India will strongly oppose the continuation of freezing tariffs on e-commerce at the World Trade Organization meeting in Geneva next month as it negatively affects developing countries, an official said.
Allowing deferrals to be cleared is important for developing countries to maintain policy space for their digital advancement, regulating imports and generating revenue through tariffs, the official said.
Members of the World Trade Organization (WTO) have agreed not to impose tariffs on electronic transmissions since 1998 and the moratorium has been periodically extended at successive Ministerial Conferences (MC), the highest decision-making body of the 164-member body.
The official said, “At the 12th session of the MC next month, many WTO members are seeking a temporary extension of the suspension until the 13th MC but this time India does not want to continue with this matter. This time India will take a tough stance on the matter.”
India and South Africa have on several occasions asked the organization to reconsider the issue and have highlighted the negative impact of the moratorium on developing countries.
In a joint communication submitted to the World Trade Organization earlier, both countries stated that all issues related to moratoriums on electronic commerce need to be reviewed urgently and in their entirety.
According to a previous letter to these two countries, the potential tariff revenue loss for developing countries is estimated at $10 billion (approximately Rs 77,572 crore) annually.
India is witnessing a huge rise in imports of electronic transmissions, especially of items such as films, music, video games and printed materials, some of which may fall within the scope of the moratorium.
While the profits and revenues of digital companies are steadily rising, the ability of governments to check these imports and generate additional customs revenue is severely limited by the moratorium on e-commerce.
The moratorium on MC 11 in Argentina was extended in 2017 for two years. At the General Council meeting in December 2019, members agreed to maintain the current practice until the Twelfth Ministerial Conference.
Moreover, the official said that India wants the WTO to intensify the work program in the e-commerce sector.

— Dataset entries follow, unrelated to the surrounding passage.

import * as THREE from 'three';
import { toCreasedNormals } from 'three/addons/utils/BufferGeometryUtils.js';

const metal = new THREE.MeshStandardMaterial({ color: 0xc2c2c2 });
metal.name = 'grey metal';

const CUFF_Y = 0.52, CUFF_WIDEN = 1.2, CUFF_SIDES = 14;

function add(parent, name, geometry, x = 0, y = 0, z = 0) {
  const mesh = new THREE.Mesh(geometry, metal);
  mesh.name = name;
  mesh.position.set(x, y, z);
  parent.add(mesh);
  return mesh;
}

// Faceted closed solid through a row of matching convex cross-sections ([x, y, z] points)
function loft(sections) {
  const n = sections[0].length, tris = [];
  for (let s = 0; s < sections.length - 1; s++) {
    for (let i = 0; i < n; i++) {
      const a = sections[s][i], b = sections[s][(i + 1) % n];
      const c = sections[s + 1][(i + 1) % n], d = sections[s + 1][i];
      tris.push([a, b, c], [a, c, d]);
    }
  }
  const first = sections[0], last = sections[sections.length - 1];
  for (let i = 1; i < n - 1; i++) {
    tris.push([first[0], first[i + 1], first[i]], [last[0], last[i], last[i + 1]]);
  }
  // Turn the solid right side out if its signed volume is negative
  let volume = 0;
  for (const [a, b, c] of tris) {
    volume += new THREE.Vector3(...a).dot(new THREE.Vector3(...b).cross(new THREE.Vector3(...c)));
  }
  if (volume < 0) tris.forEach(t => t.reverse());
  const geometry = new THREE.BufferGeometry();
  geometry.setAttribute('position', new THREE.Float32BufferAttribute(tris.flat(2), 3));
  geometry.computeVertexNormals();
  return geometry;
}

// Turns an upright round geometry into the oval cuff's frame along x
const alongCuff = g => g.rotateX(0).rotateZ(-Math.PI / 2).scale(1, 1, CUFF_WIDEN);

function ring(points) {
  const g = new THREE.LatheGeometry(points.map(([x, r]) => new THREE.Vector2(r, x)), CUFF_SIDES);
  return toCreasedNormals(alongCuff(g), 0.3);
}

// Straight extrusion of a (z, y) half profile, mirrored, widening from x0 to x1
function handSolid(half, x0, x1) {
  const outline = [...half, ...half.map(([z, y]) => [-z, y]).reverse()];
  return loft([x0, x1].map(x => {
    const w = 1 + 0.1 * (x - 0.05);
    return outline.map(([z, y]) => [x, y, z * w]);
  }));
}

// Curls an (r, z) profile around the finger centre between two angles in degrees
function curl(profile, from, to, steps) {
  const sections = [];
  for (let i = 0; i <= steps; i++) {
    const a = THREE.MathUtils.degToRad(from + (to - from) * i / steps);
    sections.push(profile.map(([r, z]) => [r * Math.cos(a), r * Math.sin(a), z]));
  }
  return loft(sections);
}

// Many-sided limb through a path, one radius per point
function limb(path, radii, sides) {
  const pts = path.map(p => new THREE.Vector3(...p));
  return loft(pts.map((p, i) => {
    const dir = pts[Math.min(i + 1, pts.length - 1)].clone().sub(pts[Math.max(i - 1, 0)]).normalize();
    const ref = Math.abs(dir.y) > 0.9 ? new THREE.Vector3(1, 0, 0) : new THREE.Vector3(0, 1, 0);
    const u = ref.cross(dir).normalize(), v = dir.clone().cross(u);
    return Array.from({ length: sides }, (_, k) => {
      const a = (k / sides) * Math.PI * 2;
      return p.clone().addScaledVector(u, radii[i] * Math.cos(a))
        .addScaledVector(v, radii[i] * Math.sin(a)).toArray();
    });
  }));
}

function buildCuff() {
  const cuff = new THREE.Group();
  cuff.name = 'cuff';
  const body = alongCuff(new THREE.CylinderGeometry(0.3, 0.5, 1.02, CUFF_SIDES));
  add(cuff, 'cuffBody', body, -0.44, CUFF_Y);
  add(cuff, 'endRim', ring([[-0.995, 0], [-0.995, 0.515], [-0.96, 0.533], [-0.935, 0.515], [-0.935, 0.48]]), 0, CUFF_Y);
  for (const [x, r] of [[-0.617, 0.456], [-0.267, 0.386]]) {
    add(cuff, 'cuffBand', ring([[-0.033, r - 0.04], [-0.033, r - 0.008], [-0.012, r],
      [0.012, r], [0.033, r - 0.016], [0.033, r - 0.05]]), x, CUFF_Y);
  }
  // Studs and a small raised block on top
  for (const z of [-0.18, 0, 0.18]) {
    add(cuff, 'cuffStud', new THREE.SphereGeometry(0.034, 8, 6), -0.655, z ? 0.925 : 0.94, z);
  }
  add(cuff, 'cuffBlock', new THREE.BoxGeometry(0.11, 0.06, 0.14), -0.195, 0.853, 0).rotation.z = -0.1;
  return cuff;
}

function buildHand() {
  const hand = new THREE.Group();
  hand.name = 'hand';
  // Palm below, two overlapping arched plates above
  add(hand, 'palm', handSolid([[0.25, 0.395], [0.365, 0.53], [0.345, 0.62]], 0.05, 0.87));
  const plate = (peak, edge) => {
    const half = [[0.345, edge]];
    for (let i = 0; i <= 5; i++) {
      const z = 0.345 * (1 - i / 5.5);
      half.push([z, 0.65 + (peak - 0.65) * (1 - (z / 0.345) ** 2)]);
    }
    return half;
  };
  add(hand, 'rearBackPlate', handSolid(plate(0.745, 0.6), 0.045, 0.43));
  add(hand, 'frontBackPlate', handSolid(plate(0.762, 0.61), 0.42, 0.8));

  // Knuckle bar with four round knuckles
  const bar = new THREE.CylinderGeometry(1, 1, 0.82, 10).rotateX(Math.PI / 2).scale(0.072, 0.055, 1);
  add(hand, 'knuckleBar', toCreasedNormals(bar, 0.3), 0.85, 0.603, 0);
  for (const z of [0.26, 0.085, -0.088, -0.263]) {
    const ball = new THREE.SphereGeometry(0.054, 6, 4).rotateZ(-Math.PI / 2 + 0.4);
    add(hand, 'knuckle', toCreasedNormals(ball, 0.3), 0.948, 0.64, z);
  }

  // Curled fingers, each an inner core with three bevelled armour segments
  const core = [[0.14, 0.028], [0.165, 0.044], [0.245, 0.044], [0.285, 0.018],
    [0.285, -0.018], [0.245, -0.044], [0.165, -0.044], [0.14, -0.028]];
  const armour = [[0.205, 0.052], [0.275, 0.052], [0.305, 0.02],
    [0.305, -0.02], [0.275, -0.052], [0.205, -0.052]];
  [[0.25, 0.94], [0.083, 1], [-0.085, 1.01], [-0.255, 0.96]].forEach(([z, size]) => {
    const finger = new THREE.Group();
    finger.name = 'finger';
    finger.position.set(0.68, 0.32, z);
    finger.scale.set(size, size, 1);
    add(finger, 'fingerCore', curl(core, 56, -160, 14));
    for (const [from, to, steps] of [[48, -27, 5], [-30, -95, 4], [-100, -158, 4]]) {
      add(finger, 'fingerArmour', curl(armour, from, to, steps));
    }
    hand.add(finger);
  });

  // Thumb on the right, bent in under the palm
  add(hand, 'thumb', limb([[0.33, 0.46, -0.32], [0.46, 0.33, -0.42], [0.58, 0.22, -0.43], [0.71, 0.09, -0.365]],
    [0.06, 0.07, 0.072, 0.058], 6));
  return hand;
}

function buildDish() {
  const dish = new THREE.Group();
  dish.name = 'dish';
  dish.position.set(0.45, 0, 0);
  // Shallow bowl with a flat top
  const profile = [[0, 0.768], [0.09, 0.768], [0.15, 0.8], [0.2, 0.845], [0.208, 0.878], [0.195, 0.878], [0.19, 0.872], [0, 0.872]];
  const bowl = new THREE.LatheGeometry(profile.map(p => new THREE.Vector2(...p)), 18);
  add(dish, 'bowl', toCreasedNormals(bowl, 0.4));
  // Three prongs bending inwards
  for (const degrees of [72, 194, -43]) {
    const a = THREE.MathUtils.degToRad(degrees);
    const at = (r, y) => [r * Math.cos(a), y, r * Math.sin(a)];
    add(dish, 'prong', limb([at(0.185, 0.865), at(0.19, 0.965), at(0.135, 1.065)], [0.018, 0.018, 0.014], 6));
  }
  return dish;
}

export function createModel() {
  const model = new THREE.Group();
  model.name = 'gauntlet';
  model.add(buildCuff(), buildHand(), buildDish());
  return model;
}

In 1998, the General Council of the World Trade Organization established a Program of Action on Electronic Commerce to conduct a comprehensive study of all trade-related issues related to global electronic commerce by taking into account the economic, financial and development needs of emerging economies.
India also stated that the Council for Trade in Goods, the Council for Trade in Services, the TRIPS Council and the Trade and Development Commission should initiate discussions on e-commerce in accordance with their already established mandates.

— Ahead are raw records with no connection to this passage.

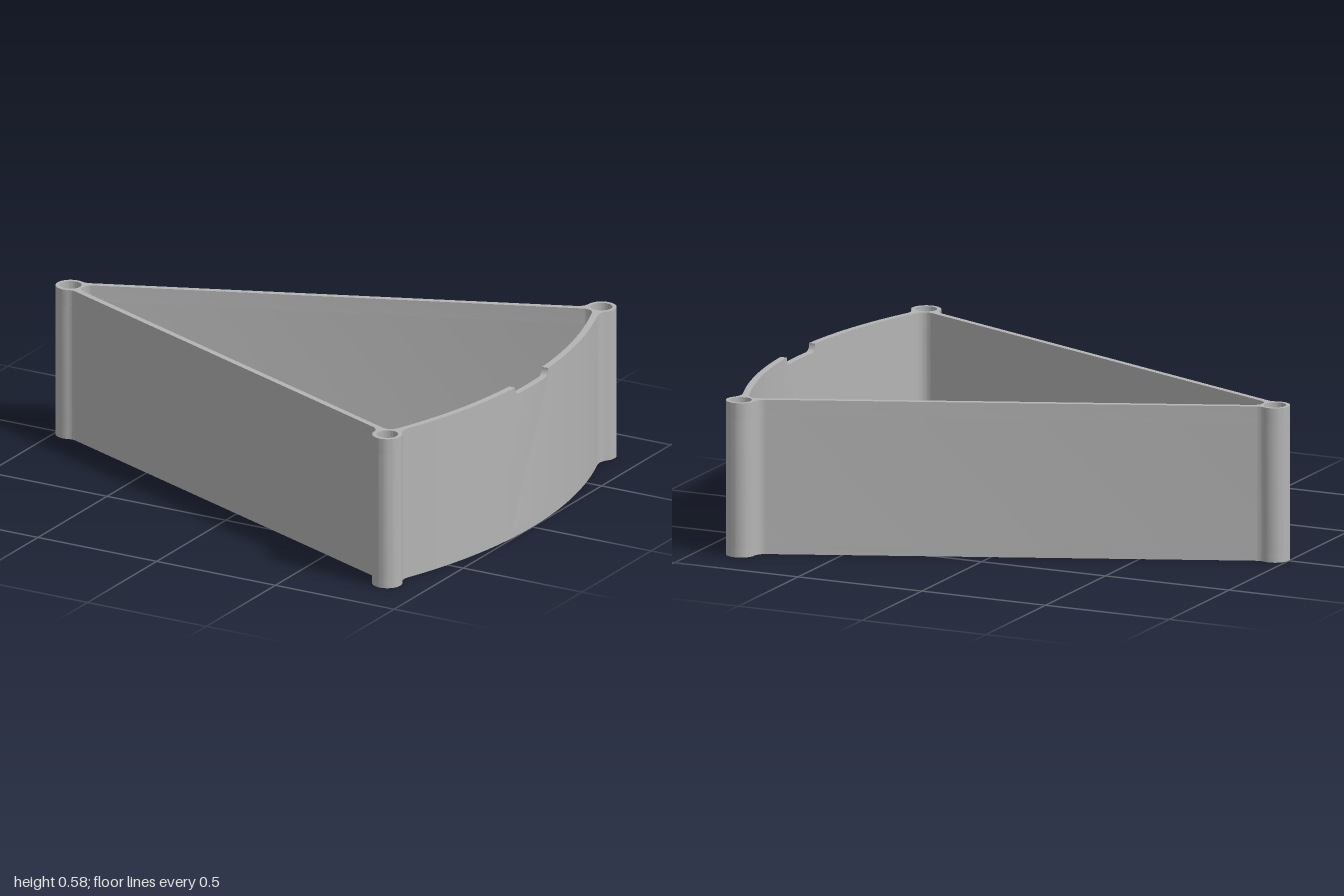
import * as THREE from 'three';
import { toCreasedNormals } from 'three/addons/utils/BufferGeometryUtils.js';

// Plan is drawn in a frame whose origin is the centre of the tip post
const TIP_X = -0.945, HEIGHT = 0.578, FLOOR = 0.03, HOLE_DEPTH = 0.06;
const A = Math.PI / 8;                      // half angle of the wedge
const R_OUT = 1.945, R_IN = 1.92;           // curved wall radii
const W_OUT = 0.028, W_IN = 0.005;          // straight wall faces, offset from the wedge ray
const POST_R = 0.055, HOLE_R = 0.04;
const POST = new THREE.Vector2(1.785, 0.775);
const GAP = 0.08;                           // half angle of the notched wall section

// Point at distance s along the wedge ray and n to its outer side
const onRay = (s, n) => new THREE.Vector2(
  s * Math.cos(A) - n * Math.sin(A), s * Math.sin(A) + n * Math.cos(A));

function arc(c, r, from, to, n) {
  return Array.from({ length: n + 1 }, (_, i) => {
    const t = from + (to - from) * i / n;
    return new THREE.Vector2(c.x + r * Math.cos(t), c.y + r * Math.sin(t));
  });
}

const O = new THREE.Vector2(0, 0);
const angle = (v) => Math.atan2(v.y, v.x);

// Half of the outside outline: tip post, wall, corner post, curved wall
function outerHalf(end) {
  const f = 0.045, g = 0.06;
  const f1 = onRay(Math.sqrt((POST_R + f) ** 2 - (W_OUT + f) ** 2), W_OUT + f);
  const ps = POST.x * Math.cos(A) + POST.y * Math.sin(A);
  const pn = POST.y * Math.cos(A) - POST.x * Math.sin(A);
  const f2 = onRay(ps - Math.sqrt((POST_R + f) ** 2 - (W_OUT + f - pn) ** 2), W_OUT + f);
  const d = POST.length(), q = R_OUT + g;
  const t3 = angle(POST) - Math.acos((q * q + d * d - (POST_R + g) ** 2) / (2 * q * d));
  const f3 = new THREE.Vector2(q * Math.cos(t3), q * Math.sin(t3));
  const toPost = angle(POST.clone().sub(f2)), toFillet = angle(f3.clone().sub(POST));
  return [
    ...arc(O, POST_R, Math.PI, angle(f1), 12),
    ...arc(f1, f, angle(f1) - Math.PI, A - Math.PI / 2, 8).slice(1),
    ...arc(f2, f, A - Math.PI / 2, toPost, 8),
    ...arc(POST, POST_R, toPost + Math.PI, toFillet, 24).slice(1),
    ...arc(f3, g, toFillet + Math.PI, t3 + Math.PI, 8).slice(1),
    ...arc(O, R_OUT, t3, end, 24).slice(1),
  ];
}

// Half of the cavity outline, with rounded corners
function innerHalf(end) {
  const r = 0.039;
  const tip = new THREE.Vector2((r - W_IN) / Math.sin(A), 0);
  const k = onRay(Math.sqrt((R_IN - r) ** 2 - (r - W_IN) ** 2), W_IN - r);
  return [
    ...arc(tip, r, Math.PI, A + Math.PI / 2, 8),
    ...arc(k, r, A + Math.PI / 2, angle(k), 10),
    ...arc(O, R_IN, angle(k), end, 24).slice(1),
  ];
}

const mirror = (pts) => pts.map((p) => new THREE.Vector2(p.x, -p.y));

function slab(shape, y0, y1) {
  const geo = new THREE.ExtrudeGeometry(shape, { depth: y1 - y0, bevelEnabled: false, curveSegments: 32 });
  geo.rotateX(-Math.PI / 2);
  geo.translate(TIP_X, y0, 0);
  return toCreasedNormals(geo, 0.5);
}

// Walls and posts as one band, open where the notched section sits
function wallShape(withHoles) {
  const o = outerHalf(GAP), i = innerHalf(GAP);
  const shape = new THREE.Shape([
    ...o.slice().reverse(), ...mirror(o).slice(1),
    ...mirror(i).reverse(), ...i.slice(1),
  ]);
  if (withHoles) {
    for (const c of [O, POST, new THREE.Vector2(POST.x, -POST.y)]) {
      shape.holes.push(new THREE.Path().absarc(c.x, c.y, HOLE_R, 0, Math.PI * 2, true));
    }
  }
  return shape;
}

// Flat strip with a round-cornered notch, bent onto the curved wall
function notchedWall() {
  const half = GAP * R_OUT, n = 0.12, r = 0.025, low = HEIGHT - 0.03;
  const pts = [];
  for (let i = 0; i <= 12; i++) pts.push(new THREE.Vector2(-half + 2 * half * i / 12, FLOOR));
  pts.push(new THREE.Vector2(half, HEIGHT), new THREE.Vector2(n, HEIGHT));
  pts.push(...arc(new THREE.Vector2(n - r, low + r), r, 0, -Math.PI / 2, 6));
  for (let i = 1; i < 8; i++) pts.push(new THREE.Vector2((n - r) * (1 - i / 4), low));
  pts.push(...arc(new THREE.Vector2(r - n, low + r), r, -Math.PI / 2, -Math.PI, 6));
  pts.push(new THREE.Vector2(-n, HEIGHT), new THREE.Vector2(-half, HEIGHT));
  const geo = new THREE.ExtrudeGeometry(new THREE.Shape(pts), { depth: R_OUT - R_IN, bevelEnabled: false });
  const p = geo.attributes.position;
  for (let i = 0; i < p.count; i++) {
    const t = p.getX(i) / R_OUT, rad = R_IN + p.getZ(i);
    p.setXYZ(i, TIP_X + rad * Math.cos(t), p.getY(i), -rad * Math.sin(t));
  }
  return toCreasedNormals(geo, 0.5);
}

export function createModel() {
  const model = new THREE.Group();
  model.name = 'wedgeTray';
  const grey = new THREE.MeshStandardMaterial({ color: 0xb4b4b4 });
  grey.name = 'grey';
  const add = (name, geo) => {
    const mesh = new THREE.Mesh(geo, grey);
    mesh.name = name;
    model.add(mesh);
  };

  const o = outerHalf(0);
  const floorShape = new THREE.Shape([...o.slice().reverse(), ...mirror(o).slice(1, -1)]);
  add('floor', slab(floorShape, 0, FLOOR));
  add('wallsAndPosts', slab(wallShape(false), FLOOR, HEIGHT - HOLE_DEPTH));
  add('rimWithPostHoles', slab(wallShape(true), HEIGHT - HOLE_DEPTH, HEIGHT));
  add('notchedWall', notchedWall());
  return model;
}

“We support the revitalization of work under the 1998 Work Program on E-Commerce in accordance with its mandate,” the official said, adding that discussions on the matter have taken place over the past several years but no result has yet been reached.
India believes that formal negotiations at the World Trade Organization on rules and controls in e-commerce would be premature given the highly asymmetric nature of the current global e-commerce space and a lack of understanding of the implications of the multifaceted dimensions of issues relating to the sector.

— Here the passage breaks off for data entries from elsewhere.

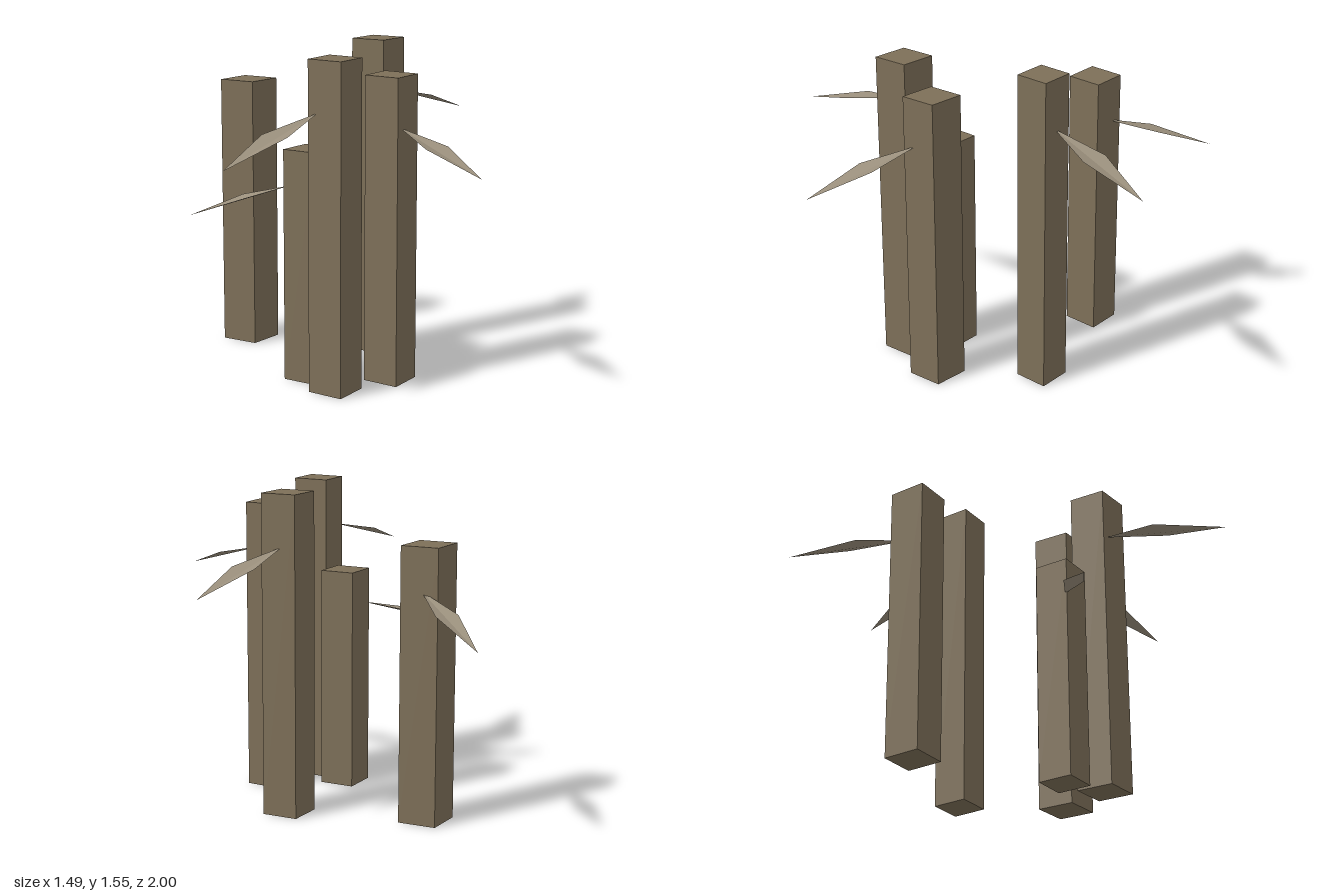
import * as THREE from 'three';

const stalkMaterial = new THREE.MeshStandardMaterial({ color: 0x7d6f58, flatShading: true });
const leafMaterial = new THREE.MeshStandardMaterial({ color: 0x9a8f7c, flatShading: true, side: THREE.DoubleSide });

// Stalk: centre x, z, radii along x, z and height.
// Leaf: base point, tip point and half width.
const PLANTS = [
  { stalk: [-0.37, -0.41, 0.138, 0.125, 1.33], base: [-0.32, 1.12, -0.45], tip: [-0.385, 0.945, -1.0], half: 0.057 },
  { stalk: [0.22, -0.105, 0.128, 0.118, 1.555], base: [0.26, 1.305, -0.15], tip: [0.745, 1.145, -0.5], half: 0.066 },
  { stalk: [-0.19, 0.315, 0.125, 0.12, 1.1], base: [-0.28, 0.93, 0.315], tip: [-0.745, 0.805, 0.295], half: 0.048 },
  { stalk: [-0.113, 0.525, 0.123, 0.132, 1.54], base: [-0.195, 1.3, 0.545], tip: [-0.68, 1.14, 1.0], half: 0.07 },
  { stalk: [0.172, 0.403, 0.123, 0.132, 1.445], base: [0.195, 1.21, 0.475], tip: [0.44, 1.06, 0.98], half: 0.064 },
];

// Four-sided post with its corners on the x and z axes
function makeStalk([x, z, rx, rz, height]) {
  const geometry = new THREE.CylinderGeometry(1, 1, height, 4);
  geometry.scale(rx, 1, rz);
  geometry.translate(x, height / 2, z);
  const mesh = new THREE.Mesh(geometry, stalkMaterial);
  mesh.name = 'stalk';
  return mesh;
}

// Pointed leaf folded gently along the line from base to tip
function makeLeaf(base, tip, half) {
  const a = new THREE.Vector3(...base);
  const b = new THREE.Vector3(...tip);
  const across = new THREE.Vector3(b.z - a.z, 0, a.x - b.x).normalize().multiplyScalar(half);
  const middle = a.clone().lerp(b, 0.47);
  middle.y += 0.015;
  const sideA = middle.clone().add(across);
  const sideB = middle.clone().sub(across);
  const geometry = new THREE.BufferGeometry().setFromPoints([a, sideA, b, sideB]);
  geometry.setIndex([0, 2, 1, 0, 3, 2]);
  const flat = geometry.toNonIndexed();
  flat.computeVertexNormals();
  // keep the front of the blade facing up
  if (flat.attributes.normal.getY(0) < 0) {
    geometry.setIndex([0, 1, 2, 0, 2, 3]);
    flat.copy(geometry.toNonIndexed());
    flat.computeVertexNormals();
  }
  const mesh = new THREE.Mesh(flat, leafMaterial);
  mesh.name = 'leaf';
  return mesh;
}

export function createModel() {
  const model = new THREE.Group();
  model.name = 'stalkCluster';
  for (const { stalk, base, tip, half } of PLANTS) {
    const plant = new THREE.Group();
    plant.name = 'plant';
    plant.add(makeStalk(stalk), makeLeaf(base, tip, half));
    model.add(plant);
  }
  return model;
}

“Developing countries need to maintain flexibility to implement policies to catch up with developed countries in the digital arena. We first need to focus on improving the local physical and digital infrastructure,” the official added.
India and South Africa made a presentation emphasizing the need to revitalize work under the Action Plan.